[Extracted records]
--------------------------------

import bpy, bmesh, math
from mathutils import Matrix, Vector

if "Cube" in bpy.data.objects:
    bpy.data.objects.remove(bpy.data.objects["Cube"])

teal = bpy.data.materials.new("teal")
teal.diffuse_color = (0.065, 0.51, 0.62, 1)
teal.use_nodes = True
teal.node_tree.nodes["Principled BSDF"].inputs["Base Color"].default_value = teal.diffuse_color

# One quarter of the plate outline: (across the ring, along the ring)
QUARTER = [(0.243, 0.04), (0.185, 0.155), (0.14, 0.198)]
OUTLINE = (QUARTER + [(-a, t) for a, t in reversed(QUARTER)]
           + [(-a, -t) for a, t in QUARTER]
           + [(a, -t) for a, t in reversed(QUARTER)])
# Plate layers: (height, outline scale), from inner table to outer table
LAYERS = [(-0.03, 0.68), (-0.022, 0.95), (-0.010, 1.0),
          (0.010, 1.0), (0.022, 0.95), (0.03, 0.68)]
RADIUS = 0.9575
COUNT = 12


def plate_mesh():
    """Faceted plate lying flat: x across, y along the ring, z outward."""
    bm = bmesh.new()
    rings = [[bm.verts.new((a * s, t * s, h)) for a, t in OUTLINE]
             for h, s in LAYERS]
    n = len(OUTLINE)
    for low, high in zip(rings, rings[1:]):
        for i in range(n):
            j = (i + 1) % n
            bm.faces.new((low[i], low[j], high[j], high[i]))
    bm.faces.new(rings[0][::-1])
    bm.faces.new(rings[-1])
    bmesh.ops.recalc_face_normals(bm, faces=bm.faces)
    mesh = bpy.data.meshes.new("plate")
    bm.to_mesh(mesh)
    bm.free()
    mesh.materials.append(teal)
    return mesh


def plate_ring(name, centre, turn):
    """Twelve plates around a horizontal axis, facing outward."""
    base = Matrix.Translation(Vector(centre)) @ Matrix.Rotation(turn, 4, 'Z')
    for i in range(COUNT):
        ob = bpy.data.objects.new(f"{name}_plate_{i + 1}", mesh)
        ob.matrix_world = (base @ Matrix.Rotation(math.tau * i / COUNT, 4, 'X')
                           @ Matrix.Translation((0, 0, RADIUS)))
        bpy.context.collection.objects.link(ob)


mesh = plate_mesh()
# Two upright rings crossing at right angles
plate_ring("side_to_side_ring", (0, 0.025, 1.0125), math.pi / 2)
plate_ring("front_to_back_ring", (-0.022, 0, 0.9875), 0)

--------------------------------

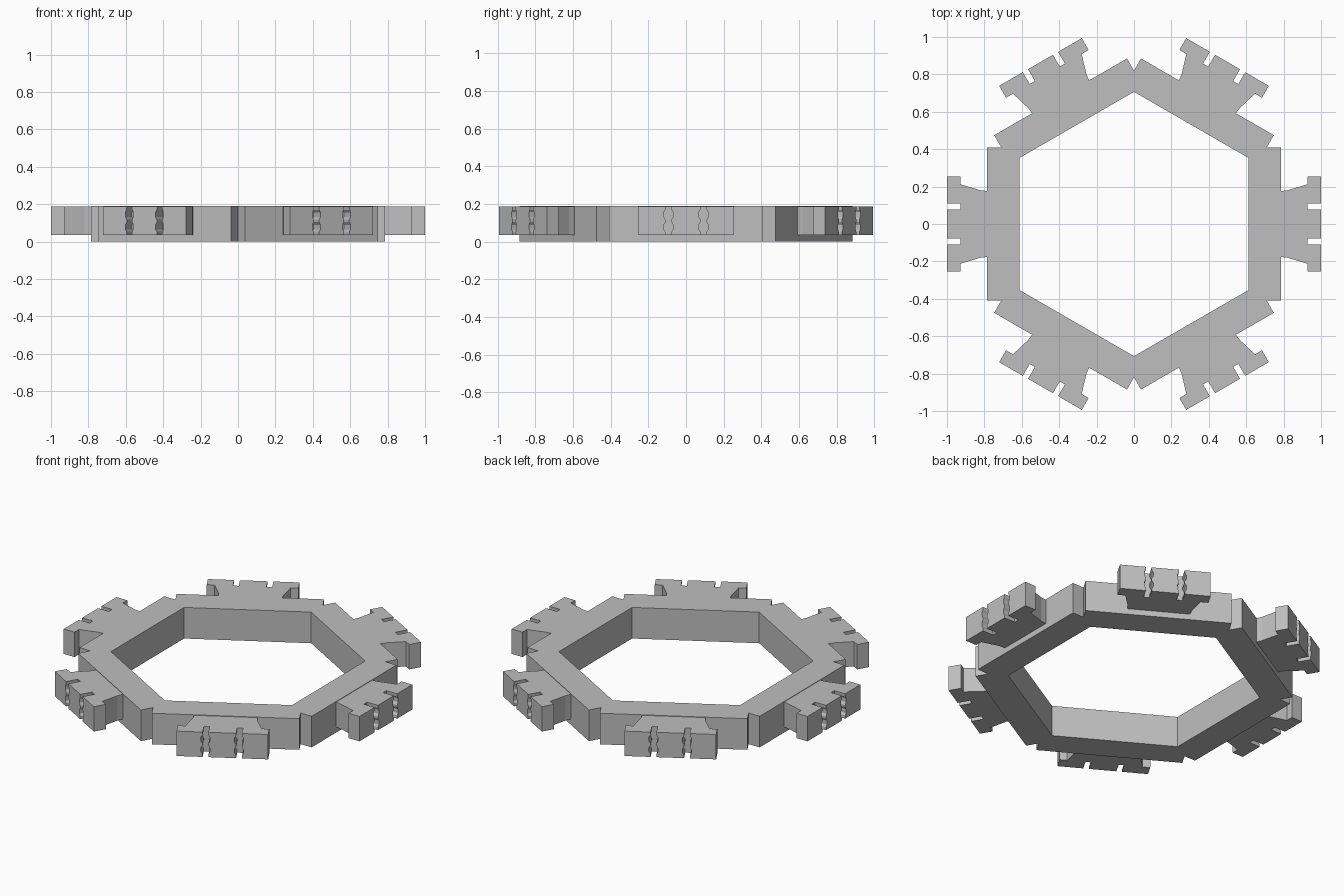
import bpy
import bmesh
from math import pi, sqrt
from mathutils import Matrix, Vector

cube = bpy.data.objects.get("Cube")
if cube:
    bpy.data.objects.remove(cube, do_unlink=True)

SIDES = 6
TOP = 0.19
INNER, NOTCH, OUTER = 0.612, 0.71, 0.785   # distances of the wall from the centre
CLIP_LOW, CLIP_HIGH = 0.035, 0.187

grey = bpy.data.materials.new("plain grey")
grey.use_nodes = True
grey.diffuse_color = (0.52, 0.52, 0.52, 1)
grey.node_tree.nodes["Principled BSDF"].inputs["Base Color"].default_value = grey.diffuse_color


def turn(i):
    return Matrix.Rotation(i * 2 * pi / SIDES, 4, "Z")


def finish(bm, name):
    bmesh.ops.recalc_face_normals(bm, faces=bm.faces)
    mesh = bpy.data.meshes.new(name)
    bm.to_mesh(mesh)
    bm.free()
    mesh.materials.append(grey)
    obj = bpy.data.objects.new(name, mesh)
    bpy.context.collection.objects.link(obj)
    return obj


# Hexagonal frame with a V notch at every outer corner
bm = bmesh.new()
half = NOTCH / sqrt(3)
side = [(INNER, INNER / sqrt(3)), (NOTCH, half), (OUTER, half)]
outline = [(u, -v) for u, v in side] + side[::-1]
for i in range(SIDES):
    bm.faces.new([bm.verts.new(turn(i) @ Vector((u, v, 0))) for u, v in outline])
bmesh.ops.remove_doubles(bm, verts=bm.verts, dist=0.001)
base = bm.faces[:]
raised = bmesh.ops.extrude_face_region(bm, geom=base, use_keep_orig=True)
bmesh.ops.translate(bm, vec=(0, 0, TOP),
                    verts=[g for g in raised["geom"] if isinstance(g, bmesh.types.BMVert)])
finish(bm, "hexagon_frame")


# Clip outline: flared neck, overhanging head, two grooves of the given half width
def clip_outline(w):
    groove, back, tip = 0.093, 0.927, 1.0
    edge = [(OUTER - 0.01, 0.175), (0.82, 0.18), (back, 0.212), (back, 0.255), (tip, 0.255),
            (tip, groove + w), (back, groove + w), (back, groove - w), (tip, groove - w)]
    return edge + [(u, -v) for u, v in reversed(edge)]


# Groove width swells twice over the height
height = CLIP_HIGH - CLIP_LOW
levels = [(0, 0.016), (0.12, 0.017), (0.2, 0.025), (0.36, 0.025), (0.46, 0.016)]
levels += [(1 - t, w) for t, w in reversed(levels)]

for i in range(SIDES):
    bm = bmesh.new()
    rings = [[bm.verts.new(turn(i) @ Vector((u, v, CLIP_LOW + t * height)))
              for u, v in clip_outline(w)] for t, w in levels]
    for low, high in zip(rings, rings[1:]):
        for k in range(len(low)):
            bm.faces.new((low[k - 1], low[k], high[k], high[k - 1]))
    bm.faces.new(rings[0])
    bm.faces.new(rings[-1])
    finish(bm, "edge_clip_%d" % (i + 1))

--------------------------------

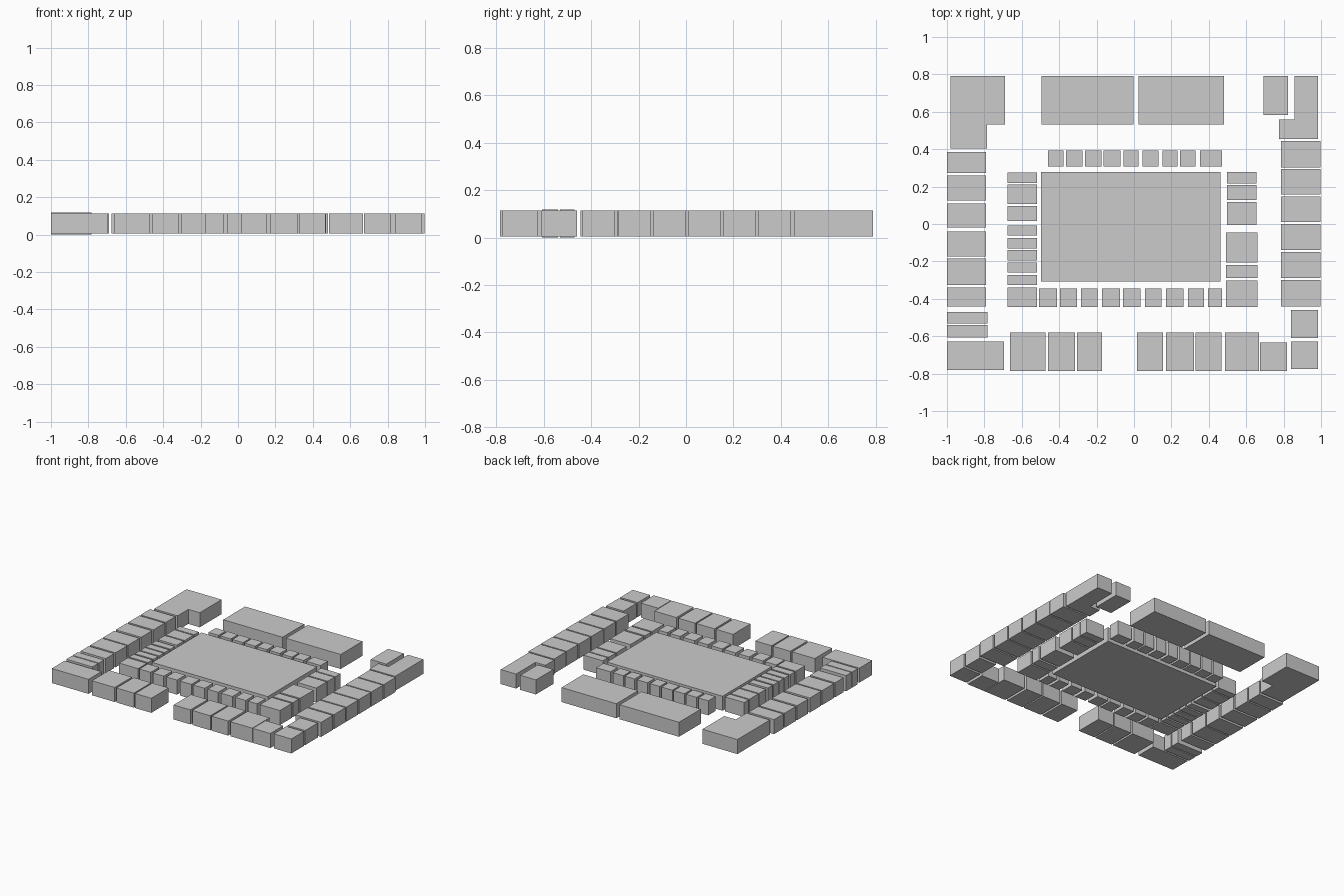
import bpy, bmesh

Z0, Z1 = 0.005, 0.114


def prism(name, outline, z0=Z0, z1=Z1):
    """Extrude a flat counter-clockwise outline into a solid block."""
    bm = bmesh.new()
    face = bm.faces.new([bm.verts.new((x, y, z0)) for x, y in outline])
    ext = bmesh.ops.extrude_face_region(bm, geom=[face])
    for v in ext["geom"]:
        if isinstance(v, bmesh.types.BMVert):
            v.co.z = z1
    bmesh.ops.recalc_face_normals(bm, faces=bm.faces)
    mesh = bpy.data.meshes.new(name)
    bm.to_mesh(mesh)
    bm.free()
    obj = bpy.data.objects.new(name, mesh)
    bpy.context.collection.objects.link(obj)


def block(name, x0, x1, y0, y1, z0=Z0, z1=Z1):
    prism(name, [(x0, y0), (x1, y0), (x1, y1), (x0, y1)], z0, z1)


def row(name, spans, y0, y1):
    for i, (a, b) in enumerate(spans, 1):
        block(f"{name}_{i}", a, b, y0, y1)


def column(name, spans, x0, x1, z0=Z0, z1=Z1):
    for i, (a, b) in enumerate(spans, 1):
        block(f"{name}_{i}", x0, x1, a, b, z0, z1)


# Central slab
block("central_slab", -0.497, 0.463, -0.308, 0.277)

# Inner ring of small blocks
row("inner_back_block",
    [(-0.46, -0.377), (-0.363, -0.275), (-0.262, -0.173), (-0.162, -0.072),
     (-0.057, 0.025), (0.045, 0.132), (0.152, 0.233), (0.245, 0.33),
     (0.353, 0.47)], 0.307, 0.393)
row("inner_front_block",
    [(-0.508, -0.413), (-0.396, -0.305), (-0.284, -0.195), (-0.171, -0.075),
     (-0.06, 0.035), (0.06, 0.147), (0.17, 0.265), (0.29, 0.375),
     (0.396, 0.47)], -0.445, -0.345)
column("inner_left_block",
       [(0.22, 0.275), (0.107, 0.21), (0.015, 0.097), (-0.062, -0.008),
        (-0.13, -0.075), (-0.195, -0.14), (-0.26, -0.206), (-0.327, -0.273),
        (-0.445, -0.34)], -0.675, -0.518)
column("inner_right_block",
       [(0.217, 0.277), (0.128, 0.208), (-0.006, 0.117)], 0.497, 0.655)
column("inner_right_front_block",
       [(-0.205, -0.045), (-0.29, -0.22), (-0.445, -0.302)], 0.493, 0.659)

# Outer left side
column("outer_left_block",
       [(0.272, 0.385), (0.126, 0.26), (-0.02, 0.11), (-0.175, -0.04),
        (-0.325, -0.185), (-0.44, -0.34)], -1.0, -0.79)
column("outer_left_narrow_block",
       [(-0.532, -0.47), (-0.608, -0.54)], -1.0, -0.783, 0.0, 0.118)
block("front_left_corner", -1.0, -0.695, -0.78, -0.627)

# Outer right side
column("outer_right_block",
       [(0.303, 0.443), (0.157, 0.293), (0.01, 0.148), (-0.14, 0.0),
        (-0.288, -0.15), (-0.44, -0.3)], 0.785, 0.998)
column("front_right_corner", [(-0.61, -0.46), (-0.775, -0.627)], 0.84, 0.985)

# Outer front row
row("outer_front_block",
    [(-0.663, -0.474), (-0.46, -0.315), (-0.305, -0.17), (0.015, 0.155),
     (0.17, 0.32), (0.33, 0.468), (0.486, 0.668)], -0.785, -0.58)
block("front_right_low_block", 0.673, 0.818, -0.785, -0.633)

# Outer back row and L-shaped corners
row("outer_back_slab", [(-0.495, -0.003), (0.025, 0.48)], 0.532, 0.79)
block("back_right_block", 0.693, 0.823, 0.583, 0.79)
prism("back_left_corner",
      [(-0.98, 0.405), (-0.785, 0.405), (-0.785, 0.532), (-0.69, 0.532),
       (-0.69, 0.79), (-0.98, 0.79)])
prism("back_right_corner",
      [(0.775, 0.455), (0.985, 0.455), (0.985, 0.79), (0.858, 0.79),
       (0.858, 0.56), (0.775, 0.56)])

--------------------------------

→ ASSIGNMENT
Find every line above where the word "prism" occurs, and copy that line.

→ EXPECTED ANSWER
def prism(name, outline, z0=Z0, z1=Z1):
    prism(name, [(x0, y0), (x1, y0), (x1, y1), (x0, y1)], z0, z1)
prism("back_left_corner",
prism("back_right_corner",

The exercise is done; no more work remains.